it's 220V/1amp....it can be made by winding 1000+1000 turns on a ferrite core
Swagatam said…
....using 0.3mm wire
Richard Gueli said…
Thank you sir, you have been of great help to us. Thank you.
Swagatam said…
you are welcome!
Hi, please i want to know the diameter of the transmitter and receiver coils.
Thank you
Swagatam said…
any ferrite ring that may be capable of accommodating 100 turns will do, use a 100watt lamp in series with input mains to avoid an accidental short circuit and fire....read the caution message before trying it.
Kwaku Dodzi said…
sir please this is a link to a circuit diagram i saw on our page ,the name is ( Making a Simple Inverter Circuit) .i will like you to give me the list of component and their values for a 12V solar panel.
Kwaku Dodzi said…
sir please help me .
Narottam Gupta said…
here what's the meaning of "e-core" ?
can I use iron-core in there..?
& what's the value of P1 ?
Swagatam said…

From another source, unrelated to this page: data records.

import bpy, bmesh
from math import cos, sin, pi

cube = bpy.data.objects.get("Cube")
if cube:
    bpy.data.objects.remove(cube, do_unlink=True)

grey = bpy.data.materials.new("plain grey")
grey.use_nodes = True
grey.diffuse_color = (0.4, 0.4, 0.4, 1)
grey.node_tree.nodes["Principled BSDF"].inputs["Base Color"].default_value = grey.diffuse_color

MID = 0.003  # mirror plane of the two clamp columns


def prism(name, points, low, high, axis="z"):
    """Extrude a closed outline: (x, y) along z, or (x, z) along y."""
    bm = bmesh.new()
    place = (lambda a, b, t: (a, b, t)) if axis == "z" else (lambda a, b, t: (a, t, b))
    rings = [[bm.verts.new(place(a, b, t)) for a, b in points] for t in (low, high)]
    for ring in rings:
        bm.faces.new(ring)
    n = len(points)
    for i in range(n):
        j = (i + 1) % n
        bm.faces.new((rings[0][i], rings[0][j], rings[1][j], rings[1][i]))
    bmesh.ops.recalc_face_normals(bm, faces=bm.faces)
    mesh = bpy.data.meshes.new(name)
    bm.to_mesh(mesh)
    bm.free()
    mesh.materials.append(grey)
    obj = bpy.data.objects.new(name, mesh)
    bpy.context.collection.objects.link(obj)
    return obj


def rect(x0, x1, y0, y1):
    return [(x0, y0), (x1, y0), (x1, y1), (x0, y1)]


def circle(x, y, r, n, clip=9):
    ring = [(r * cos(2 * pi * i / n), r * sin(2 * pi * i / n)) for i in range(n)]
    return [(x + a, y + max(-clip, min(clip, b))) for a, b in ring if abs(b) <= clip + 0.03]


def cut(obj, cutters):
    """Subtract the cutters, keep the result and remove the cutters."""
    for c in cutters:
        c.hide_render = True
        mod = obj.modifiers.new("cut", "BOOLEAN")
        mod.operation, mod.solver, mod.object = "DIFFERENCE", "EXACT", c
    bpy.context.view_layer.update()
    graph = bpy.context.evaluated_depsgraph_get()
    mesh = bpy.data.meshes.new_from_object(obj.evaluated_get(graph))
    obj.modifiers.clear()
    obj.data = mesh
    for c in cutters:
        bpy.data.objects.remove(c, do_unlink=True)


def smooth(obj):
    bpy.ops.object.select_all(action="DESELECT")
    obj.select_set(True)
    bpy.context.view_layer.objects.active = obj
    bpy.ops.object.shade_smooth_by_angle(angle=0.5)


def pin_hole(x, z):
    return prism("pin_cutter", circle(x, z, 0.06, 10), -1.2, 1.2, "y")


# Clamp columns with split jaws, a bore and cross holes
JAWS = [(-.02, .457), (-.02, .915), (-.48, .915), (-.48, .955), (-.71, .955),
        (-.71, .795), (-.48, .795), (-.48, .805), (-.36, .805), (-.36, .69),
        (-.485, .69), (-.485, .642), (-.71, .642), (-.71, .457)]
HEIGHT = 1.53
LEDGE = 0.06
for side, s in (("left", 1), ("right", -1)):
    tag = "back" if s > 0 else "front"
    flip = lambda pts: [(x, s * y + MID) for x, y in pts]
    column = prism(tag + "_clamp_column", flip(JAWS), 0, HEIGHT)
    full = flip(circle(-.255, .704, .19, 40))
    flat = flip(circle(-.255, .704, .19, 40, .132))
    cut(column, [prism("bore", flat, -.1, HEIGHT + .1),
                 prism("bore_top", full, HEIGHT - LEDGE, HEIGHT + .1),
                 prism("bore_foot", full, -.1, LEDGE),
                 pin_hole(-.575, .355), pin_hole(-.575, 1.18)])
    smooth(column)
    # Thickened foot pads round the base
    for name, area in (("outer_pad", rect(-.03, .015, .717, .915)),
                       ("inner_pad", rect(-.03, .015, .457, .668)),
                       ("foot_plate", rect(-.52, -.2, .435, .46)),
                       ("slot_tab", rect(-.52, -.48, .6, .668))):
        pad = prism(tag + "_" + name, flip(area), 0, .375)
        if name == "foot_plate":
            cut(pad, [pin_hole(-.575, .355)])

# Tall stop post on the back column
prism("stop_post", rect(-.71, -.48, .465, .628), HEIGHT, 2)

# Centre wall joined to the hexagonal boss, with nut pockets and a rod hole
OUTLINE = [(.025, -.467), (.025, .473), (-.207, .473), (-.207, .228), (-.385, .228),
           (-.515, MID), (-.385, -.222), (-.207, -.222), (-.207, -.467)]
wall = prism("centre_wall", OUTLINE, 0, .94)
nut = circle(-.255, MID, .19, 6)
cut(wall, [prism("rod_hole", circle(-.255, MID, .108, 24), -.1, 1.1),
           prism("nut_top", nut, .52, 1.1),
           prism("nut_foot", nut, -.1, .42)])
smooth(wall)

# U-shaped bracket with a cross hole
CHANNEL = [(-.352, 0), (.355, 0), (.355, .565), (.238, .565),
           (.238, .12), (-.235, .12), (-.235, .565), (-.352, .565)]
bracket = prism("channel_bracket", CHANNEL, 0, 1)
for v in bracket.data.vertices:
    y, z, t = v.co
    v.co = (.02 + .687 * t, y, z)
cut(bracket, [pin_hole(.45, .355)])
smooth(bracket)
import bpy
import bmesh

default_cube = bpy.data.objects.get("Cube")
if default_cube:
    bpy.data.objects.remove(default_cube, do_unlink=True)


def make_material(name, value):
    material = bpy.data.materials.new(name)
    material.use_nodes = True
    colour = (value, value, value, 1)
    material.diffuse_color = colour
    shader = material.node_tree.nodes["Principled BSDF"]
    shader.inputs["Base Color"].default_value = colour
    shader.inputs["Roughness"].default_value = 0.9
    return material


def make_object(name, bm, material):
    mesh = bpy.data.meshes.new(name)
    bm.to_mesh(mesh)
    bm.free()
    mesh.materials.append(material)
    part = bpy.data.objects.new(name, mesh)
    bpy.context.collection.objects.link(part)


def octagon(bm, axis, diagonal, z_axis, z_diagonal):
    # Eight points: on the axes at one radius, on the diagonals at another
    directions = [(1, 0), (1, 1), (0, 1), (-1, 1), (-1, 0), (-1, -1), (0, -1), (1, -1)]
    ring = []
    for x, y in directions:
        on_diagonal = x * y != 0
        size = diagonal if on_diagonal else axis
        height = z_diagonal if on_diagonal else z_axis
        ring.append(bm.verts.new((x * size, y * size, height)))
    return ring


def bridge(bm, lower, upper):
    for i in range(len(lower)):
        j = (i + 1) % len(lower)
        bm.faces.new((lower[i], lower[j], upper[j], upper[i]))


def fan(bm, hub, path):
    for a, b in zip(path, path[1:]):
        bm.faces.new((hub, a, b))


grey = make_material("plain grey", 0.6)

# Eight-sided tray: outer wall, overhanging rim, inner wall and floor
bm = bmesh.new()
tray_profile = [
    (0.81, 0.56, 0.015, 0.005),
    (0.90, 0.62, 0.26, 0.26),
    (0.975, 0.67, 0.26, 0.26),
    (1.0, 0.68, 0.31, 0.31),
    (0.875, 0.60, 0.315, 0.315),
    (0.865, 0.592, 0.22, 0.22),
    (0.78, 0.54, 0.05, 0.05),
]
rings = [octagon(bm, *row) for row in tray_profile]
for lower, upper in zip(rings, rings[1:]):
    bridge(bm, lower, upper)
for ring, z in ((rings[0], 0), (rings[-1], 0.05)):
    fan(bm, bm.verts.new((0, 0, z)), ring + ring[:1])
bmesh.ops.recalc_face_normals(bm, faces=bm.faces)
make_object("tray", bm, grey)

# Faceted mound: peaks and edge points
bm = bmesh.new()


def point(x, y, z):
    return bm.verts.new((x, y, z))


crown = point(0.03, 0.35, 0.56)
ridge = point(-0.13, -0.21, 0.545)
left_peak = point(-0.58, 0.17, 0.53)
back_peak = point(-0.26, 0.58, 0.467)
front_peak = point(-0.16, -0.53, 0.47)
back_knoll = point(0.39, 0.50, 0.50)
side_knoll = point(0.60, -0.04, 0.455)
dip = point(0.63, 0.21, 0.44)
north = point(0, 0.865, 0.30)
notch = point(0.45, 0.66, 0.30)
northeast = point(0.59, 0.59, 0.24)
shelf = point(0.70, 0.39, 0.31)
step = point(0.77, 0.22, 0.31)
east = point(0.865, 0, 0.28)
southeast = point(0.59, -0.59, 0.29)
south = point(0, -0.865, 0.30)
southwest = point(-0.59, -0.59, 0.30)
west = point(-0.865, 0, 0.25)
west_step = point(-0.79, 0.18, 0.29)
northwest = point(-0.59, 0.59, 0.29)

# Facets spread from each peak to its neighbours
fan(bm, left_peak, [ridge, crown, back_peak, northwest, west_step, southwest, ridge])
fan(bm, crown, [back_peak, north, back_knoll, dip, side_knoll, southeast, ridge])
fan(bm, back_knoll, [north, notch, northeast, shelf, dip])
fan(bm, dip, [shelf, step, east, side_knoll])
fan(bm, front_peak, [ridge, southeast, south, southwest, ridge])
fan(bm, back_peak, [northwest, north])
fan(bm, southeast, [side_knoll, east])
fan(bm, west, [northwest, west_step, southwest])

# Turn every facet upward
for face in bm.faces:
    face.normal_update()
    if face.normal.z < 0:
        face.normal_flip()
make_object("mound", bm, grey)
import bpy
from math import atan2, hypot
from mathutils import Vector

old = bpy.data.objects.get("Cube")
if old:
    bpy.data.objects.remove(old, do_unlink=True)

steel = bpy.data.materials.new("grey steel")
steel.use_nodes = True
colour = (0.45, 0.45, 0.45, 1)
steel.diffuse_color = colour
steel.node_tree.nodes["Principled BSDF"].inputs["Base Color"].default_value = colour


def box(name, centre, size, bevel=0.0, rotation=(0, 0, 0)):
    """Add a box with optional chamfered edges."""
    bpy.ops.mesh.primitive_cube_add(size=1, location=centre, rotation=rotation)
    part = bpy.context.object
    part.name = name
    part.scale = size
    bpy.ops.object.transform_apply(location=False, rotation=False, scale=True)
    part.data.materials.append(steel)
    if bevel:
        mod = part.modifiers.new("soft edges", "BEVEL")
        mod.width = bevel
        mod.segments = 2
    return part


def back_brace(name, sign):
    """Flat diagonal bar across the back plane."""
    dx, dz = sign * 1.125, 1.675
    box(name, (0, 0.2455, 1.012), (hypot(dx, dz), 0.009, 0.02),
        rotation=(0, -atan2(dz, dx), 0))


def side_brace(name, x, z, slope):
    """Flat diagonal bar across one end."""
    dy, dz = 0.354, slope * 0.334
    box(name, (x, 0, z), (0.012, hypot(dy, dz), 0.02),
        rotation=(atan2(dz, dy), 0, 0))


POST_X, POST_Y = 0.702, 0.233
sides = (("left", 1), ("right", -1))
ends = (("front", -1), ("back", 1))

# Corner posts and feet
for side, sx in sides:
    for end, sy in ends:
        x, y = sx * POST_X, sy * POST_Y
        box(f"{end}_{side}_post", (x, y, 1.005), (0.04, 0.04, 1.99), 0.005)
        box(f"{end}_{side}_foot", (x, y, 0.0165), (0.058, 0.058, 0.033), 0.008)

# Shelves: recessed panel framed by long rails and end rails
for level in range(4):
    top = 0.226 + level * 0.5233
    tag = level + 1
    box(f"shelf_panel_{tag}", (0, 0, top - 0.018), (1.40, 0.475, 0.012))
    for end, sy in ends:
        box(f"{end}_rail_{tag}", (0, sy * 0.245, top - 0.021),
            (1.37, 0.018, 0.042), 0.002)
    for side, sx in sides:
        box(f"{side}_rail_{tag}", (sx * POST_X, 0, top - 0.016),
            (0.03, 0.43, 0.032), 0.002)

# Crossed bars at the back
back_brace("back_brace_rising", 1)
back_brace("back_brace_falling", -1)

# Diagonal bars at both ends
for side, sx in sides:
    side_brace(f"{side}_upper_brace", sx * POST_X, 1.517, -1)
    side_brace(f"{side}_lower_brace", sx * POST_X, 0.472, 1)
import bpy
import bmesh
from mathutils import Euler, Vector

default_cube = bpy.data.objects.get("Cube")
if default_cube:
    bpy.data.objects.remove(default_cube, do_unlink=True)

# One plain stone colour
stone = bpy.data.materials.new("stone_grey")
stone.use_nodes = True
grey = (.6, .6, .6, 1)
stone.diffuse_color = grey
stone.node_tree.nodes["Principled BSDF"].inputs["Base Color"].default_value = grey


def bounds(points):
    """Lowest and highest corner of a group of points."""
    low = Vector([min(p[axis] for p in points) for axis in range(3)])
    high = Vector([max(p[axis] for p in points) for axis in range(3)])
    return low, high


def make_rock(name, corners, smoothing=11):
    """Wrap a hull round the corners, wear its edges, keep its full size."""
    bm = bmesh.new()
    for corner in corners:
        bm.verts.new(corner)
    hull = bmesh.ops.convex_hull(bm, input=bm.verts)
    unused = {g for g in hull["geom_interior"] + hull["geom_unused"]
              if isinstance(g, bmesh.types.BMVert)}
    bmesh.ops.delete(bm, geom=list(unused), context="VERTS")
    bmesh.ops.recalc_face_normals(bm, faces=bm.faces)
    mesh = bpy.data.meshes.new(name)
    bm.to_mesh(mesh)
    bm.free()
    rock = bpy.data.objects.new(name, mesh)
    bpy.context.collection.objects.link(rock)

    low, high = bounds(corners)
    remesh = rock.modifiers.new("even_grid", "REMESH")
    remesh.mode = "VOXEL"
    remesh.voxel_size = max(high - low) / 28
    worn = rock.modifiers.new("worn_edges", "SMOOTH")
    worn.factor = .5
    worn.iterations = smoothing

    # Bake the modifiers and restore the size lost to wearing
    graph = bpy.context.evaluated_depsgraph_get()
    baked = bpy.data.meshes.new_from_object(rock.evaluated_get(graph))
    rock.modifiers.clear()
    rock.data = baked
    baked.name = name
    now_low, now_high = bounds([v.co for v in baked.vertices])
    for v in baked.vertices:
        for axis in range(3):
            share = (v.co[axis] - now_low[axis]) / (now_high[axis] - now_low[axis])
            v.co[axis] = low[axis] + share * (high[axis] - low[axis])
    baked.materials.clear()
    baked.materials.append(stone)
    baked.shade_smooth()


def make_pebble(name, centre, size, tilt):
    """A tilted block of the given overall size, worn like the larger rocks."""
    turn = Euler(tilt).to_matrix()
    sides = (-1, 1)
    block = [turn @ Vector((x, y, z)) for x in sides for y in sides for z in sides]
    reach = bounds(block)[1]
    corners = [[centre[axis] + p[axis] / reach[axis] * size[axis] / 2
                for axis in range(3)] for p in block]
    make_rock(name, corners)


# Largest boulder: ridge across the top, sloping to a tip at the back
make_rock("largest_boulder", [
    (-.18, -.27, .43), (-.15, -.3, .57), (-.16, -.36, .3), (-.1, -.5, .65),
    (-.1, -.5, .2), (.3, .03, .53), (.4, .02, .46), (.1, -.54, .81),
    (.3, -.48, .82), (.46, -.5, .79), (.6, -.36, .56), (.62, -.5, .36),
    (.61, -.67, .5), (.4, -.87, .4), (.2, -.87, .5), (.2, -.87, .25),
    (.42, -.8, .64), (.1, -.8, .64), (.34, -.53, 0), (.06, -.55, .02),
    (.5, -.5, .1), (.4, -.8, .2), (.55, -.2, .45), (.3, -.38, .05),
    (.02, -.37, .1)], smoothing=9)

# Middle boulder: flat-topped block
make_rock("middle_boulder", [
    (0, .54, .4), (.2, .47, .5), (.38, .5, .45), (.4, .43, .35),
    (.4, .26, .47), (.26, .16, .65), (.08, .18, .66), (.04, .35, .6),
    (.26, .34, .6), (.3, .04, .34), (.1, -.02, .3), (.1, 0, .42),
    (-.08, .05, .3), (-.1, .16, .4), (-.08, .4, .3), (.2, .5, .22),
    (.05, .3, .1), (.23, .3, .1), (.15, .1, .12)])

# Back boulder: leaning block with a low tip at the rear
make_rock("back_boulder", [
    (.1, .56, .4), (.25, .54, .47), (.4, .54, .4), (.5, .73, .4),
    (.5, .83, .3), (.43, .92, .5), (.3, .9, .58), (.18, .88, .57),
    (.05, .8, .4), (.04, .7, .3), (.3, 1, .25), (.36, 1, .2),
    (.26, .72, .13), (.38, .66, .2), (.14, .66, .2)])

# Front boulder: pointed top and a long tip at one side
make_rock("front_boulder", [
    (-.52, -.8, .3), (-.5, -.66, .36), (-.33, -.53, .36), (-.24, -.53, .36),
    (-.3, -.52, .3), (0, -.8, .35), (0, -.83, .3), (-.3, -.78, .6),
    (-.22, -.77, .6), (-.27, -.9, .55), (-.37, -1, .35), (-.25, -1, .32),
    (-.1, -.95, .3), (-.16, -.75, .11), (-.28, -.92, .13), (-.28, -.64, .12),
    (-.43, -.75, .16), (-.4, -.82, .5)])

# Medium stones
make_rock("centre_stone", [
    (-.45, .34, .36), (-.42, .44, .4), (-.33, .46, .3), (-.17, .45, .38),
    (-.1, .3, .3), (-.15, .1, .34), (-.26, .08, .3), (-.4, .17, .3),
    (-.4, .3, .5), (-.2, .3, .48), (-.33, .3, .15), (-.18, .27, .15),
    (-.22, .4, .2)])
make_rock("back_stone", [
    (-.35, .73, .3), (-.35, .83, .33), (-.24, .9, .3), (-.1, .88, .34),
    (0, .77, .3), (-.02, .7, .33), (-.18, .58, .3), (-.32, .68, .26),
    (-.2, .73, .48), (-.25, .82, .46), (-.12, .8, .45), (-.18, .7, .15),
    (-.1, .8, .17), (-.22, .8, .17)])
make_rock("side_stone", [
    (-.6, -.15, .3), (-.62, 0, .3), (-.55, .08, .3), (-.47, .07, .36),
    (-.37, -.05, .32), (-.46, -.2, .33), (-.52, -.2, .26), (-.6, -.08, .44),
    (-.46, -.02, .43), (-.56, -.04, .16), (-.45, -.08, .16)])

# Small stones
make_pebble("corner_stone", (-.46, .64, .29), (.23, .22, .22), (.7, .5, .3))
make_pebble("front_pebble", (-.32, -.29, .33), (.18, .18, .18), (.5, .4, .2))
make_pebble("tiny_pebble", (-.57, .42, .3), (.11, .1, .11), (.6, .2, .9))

E-core is a ferrite based core over which the copper winding is supposed to be wound.

iron core will not work.

P1 will need to be experimented for getting optimal results.

This is an exteremly difficult circuit, not suitable for new hobbyists...please be informed about this.
Narottam Gupta said…
thanks sir..
I will try to make..
Anil Kumar. K said…
Hi Swagatham
I think, the major reason of a mobile phone battery failure is overcharging. Can you please design an over charge cut off circuit, that can connect between the standard 5v charger and cellphone externely. When the battery reach full charge, phone must disconnect from charger.

Swagatam said…
Hi Anil,
All cell phones have an in-built highly advanced, precision over-charge cut-off circuitry with added capabilities...so an external circuit will be never required.

battery failures could be due to the use of duplicate batteries or sometimes (rarely) due to manufacturing defects.
Maugost okore said…
Well done sir!.the circuit worked with little modifications, was able to transfer power at 10cm apart using 2N3022 .it was amazing! Sir pls at the receiving end can I add up more capacitors to reduce voltage drop during the transfer??.and also my transistor was quite hot but normal???any help with that??
Swagatam said…
That's commendable Maugost, thanks for updating it. yes you can increase C4 for achieving more improved results.
Swagatam said…
...add a heatsink with the transistor for making it more efficient.
Maugost okore said…
Sir, I was also wondering if I parallel 2N3022 ,what effect would it have on the circuit, would it increase the frequency of oscillation? Would it increase the signal strength? And also the capacitor c4 what value would you suggest to reduce the voltage drop at the receiving end? Thanks
Swagatam said…
It will not make any difference, only the wattage handling capacity of the transistor will increase and help to remain cooler....but if the input supply current is additionally increased then probably the range may increase too.

C4 can be any high value capacitor such as a 3300uF,25V or similar
hiiii sir make this circuit but its not works plz help me sir
Swagatam said…
Hi suneshwar, you can try the following design:


 Follow on G+  Follow on Facebook   Follow on Tweeter  Follow on G+  Follow on G+

Contact me for Customized Circuits


Email *

Message *

Follow Homemade Circuits